Task goal
In the listing below, the lines starting with the line with "cu.dimensions = '3D'" and going on through the line with "xs = sorted((s * 0.55, s * 0.618))" are to be reproduced exactly, and only those.

--------------------------------

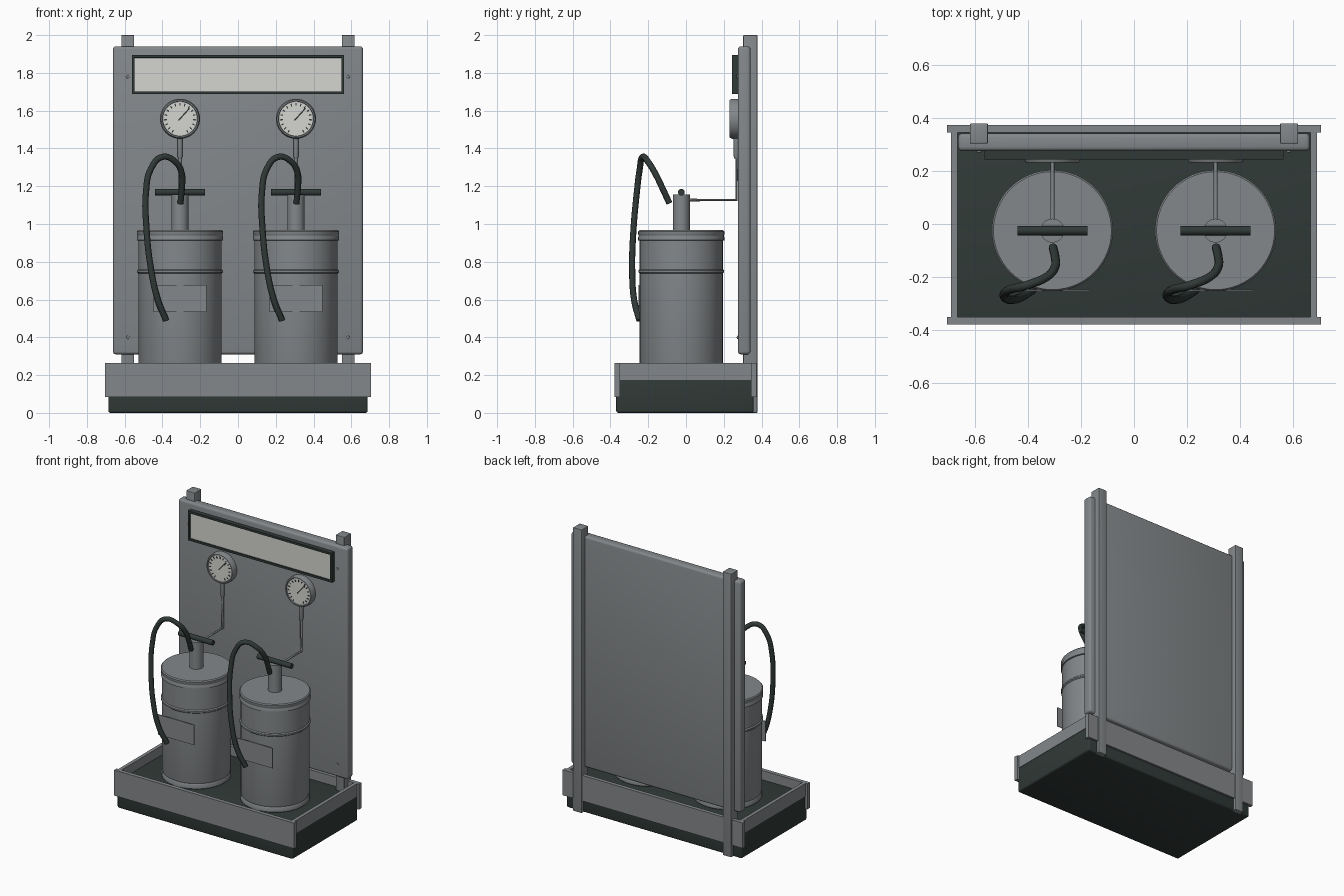
import bpy, bmesh, math
from mathutils import Matrix, Vector

if "Cube" in bpy.data.objects:
    bpy.data.objects.remove(bpy.data.objects["Cube"])


def mat(name, rgb):
    m = bpy.data.materials.new(name)
    m.diffuse_color = (*rgb, 1)
    m.use_nodes = True
    m.node_tree.nodes["Principled BSDF"].inputs["Base Color"].default_value = m.diffuse_color
    return m


GREY = mat("steel grey", (0.23, 0.245, 0.255))
DARK = mat("dark green black", (0.03, 0.042, 0.039))
WHITE = mat("off white", (0.66, 0.66, 0.63))


def finish(name, bm, mats, smooth=False):
    bmesh.ops.recalc_face_normals(bm, faces=bm.faces)
    me = bpy.data.meshes.new(name)
    bm.to_mesh(me)
    bm.free()
    ob = bpy.data.objects.new(name, me)
    bpy.context.collection.objects.link(ob)
    for m in mats:
        me.materials.append(m)
    if smooth:
        bpy.ops.object.select_all(action='DESELECT')
        ob.select_set(True)
        bpy.context.view_layer.objects.active = ob
        bpy.ops.object.shade_smooth_by_angle(angle=math.radians(35))
    return ob


def add_box(bm, lo, hi, rot=Matrix()):
    lo, hi = Vector(lo), Vector(hi)
    scale = Matrix.Diagonal((*(hi - lo), 1))
    return bmesh.ops.create_cube(bm, size=1, matrix=rot @ Matrix.Translation((lo + hi) / 2) @ scale)


def box(name, lo, hi, m, bevel=0.0):
    bm = bmesh.new()
    add_box(bm, lo, hi)
    if bevel:
        bmesh.ops.bevel(bm, geom=bm.edges[:], offset=bevel, segments=3, profile=0.5, affect='EDGES')
    return finish(name, bm, [m], bool(bevel))


# revolve a (radius, height) profile; 'axis' Y turns the height towards the front
def lathe(name, pts, loc, m, segs=48, axis='Z'):
    bm = bmesh.new()
    rings = [[bm.verts.new((r * math.cos(2 * math.pi * i / segs), r * math.sin(2 * math.pi * i / segs), z))
              for i in range(segs)] for r, z in pts]
    for a, b in zip(rings, rings[1:]):
        for i in range(segs):
            j = (i + 1) % segs
            bm.faces.new((a[i], a[j], b[j], b[i]))
    bmesh.ops.remove_doubles(bm, verts=bm.verts, dist=1e-6)
    rot = {'Z': Matrix(), 'Y': Matrix.Rotation(math.pi / 2, 4, 'X'),
           'X': Matrix.Rotation(math.pi / 2, 4, 'Y')}[axis]
    bm.transform(Matrix.Translation(loc) @ rot)
    return finish(name, bm, [m], True)


def tube(name, pts, radius, m, handle='AUTO'):
    cu = bpy.data.curves.new(name, 'CURVE')
    cu.dimensions = '3D'
    cu.bevel_depth = radius
    cu.bevel_resolution = 3
    cu.resolution_u = 8
    cu.use_fill_caps = True
    sp = cu.splines.new('BEZIER')
    sp.bezier_points.add(len(pts) - 1)
    for p, co in zip(sp.bezier_points, pts):
        p.co = co
        p.handle_left_type = p.handle_right_type = handle
    cu.materials.append(m)
    ob = bpy.data.objects.new(name, cu)
    bpy.context.collection.objects.link(ob)
    bpy.ops.object.select_all(action='DESELECT')
    ob.select_set(True)
    bpy.context.view_layer.objects.active = ob
    bpy.ops.object.convert(target='MESH')
    bpy.ops.object.shade_smooth_by_angle(angle=math.radians(40))


# spill tray with its four boards
FLOOR = 0.2
box("tray_base", (-0.686, -0.37, 0), (0.686, 0.358, FLOOR), DARK, 0.012)
box("tray_front_board", (-0.703, -0.378, 0.085), (0.703, -0.35, 0.265), GREY)
box("tray_back_board", (-0.703, 0.345, 0.085), (0.703, 0.372, 0.265), GREY)
for side, s in (("left", -1), ("right", 1)):
    xs = sorted((s * 0.664, s * 0.689))
    box(f"tray_{side}_board", (xs[0], -0.35, 0.175), (xs[1], 0.345, 0.265), GREY)
    # upright post
    xs = sorted((s * 0.55, s * 0.618))
    box(f"{side}_post", (xs[0], 0.303, 0), (xs[1], 0.378, 2.0), GREY, 0.004)

# back panel and its screws
box("back_panel", (-0.662, 0.275, 0.31), (0.662, 0.341, 1.94), GREY, 0.015)
for i, (x, z) in enumerate([(-0.583, 1.78), (0.583, 1.78), (-0.583, 0.4), (0.583, 0.4)]):
    lathe(f"panel_screw_{i + 1}", [(0, 0), (0.009, 0), (0.008, 0.006), (0, 0.008)],
          (x, 0.276, z), GREY, 12, 'Y')

# sign: dark frame with a sunken pale face
bm = bmesh.new()
add_box(bm, (-0.562, 0.243, 1.687), (0.562, 0.277, 1.895))
front = min(bm.faces, key=lambda f: f.calc_center_median().y)
bmesh.ops.inset_region(bm, faces=[front], thickness=0.021)
bmesh.ops.inset_region(bm, faces=[front], thickness=0.0005, depth=-0.008)
front.material_index = 1
finish("sign", bm, [DARK, WHITE])

# two identical drum stations
for side, cx in (("left", -0.307), ("right", 0.307)):
    cy = -0.025
    # drum with bottom chime, rib and clamped lid
    lathe(f"{side}_drum", [
        (0, FLOOR), (0.215, FLOOR), (0.222, 0.206), (0.222, 0.232), (0.217, 0.24), (0.22, 0.25),
        (0.22, 0.738), (0.227, 0.744), (0.227, 0.754), (0.22, 0.76),
        (0.22, 0.912), (0.228, 0.914), (0.228, 0.93), (0.225, 0.935), (0.225, 0.94), (0.228, 0.945),
        (0.228, 0.96), (0.222, 0.967), (0, 0.967)], (cx, cy, 0), GREY, 64)
    box(f"{side}_drum_plate", (cx - 0.14, -0.252, 0.535), (cx + 0.14, -0.247, 0.677), GREY)
    # pump neck and cross handle
    lathe(f"{side}_pump_neck", [(0, 0.96), (0.045, 0.96), (0.045, 1.157), (0, 1.157)],
          (cx, cy, 0), GREY, 32)
    lathe(f"{side}_pump_handle", [(0, -0.132), (0.018, -0.132), (0.018, 0.132), (0, 0.132)],
          (cx, cy, 1.168), DARK, 20, 'X')
    # hose looping from the pump over to the drum's side
    hose = [(0.002, -0.088, 1.11), (0.01, -0.125, 1.19), (0.01, -0.16, 1.262), (-0.02, -0.198, 1.325),
            (-0.095, -0.23, 1.355), (-0.155, -0.245, 1.29), (-0.18, -0.26, 1.17), (-0.177, -0.278, 0.97),
            (-0.155, -0.285, 0.77), (-0.118, -0.275, 0.6), (-0.074, -0.247, 0.49)]
    tube(f"{side}_hose", [(cx + x, y, z) for x, y, z in hose], 0.0165, DARK)

    # gauge case and dial
    gz, wall = 1.557, 0.277
    lathe(f"{side}_gauge_case", [(0, 0), (0.106, 0), (0.106, 0.034), (0.1, 0.046), (0.093, 0.046),
                                 (0.091, 0.038), (0, 0.038)], (cx, wall, gz), GREY, 48, 'Y')
    lathe(f"{side}_gauge_dial", [(0, 0.037), (0.0905, 0.037), (0.0905, 0.04), (0, 0.04)],
          (cx, wall, gz), WHITE, 48, 'Y')
    # tick marks and needle
    bm = bmesh.new()
    place = Matrix.Translation((cx, wall - 0.041, gz))
    for i in range(17):
        rot = place @ Matrix.Rotation(math.radians(-150 + i * 300 / 16), 4, 'Y')
        add_box(bm, (-0.003, -0.0015, 0.07), (0.003, 0.0015, 0.084), rot)
    finish(f"{side}_gauge_ticks", bm, [DARK])
    bm = bmesh.new()
    rot = place @ Matrix.Rotation(math.radians(42), 4, 'Y')
    add_box(bm, (-0.0035, -0.004, -0.012), (0.0035, -0.001, 0.075), rot)
    finish(f"{side}_gauge_needle", bm, [DARK])

    # gauge stem and thin pipe back to the pump
    lathe(f"{side}_gauge_stem", [(0, 1.34), (0.009, 1.345), (0.014, 1.36), (0.014, 1.47), (0, 1.47)],
          (cx, 0.266, 0), GREY, 16)
    tube(f"{side}_gauge_pipe", [(cx, 0.268, 1.36), (cx, 0.268, 1.127), (cx, 0.0, 1.127)],
         0.0075, GREY, 'VECTOR')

--------------------------------

Reply to the exercise
    cu.dimensions = '3D'
    cu.bevel_depth = radius
    cu.bevel_resolution = 3
    cu.resolution_u = 8
    cu.use_fill_caps = True
    sp = cu.splines.new('BEZIER')
    sp.bezier_points.add(len(pts) - 1)
    for p, co in zip(sp.bezier_points, pts):
        p.co = co
        p.handle_left_type = p.handle_right_type = handle
    cu.materials.append(m)
    ob = bpy.data.objects.new(name, cu)
    bpy.context.collection.objects.link(ob)
    bpy.ops.object.select_all(action='DESELECT')
    ob.select_set(True)
    bpy.context.view_layer.objects.active = ob
    bpy.ops.object.convert(target='MESH')
    bpy.ops.object.shade_smooth_by_angle(angle=math.radians(40))


# spill tray with its four boards
FLOOR = 0.2
box("tray_base", (-0.686, -0.37, 0), (0.686, 0.358, FLOOR), DARK, 0.012)
box("tray_front_board", (-0.703, -0.378, 0.085), (0.703, -0.35, 0.265), GREY)
box("tray_back_board", (-0.703, 0.345, 0.085), (0.703, 0.372, 0.265), GREY)
for side, s in (("left", -1), ("right", 1)):
    xs = sorted((s * 0.664, s * 0.689))
    box(f"tray_{side}_board", (xs[0], -0.35, 0.175), (xs[1], 0.345, 0.265), GREY)
    # upright post
    xs = sorted((s * 0.55, s * 0.618))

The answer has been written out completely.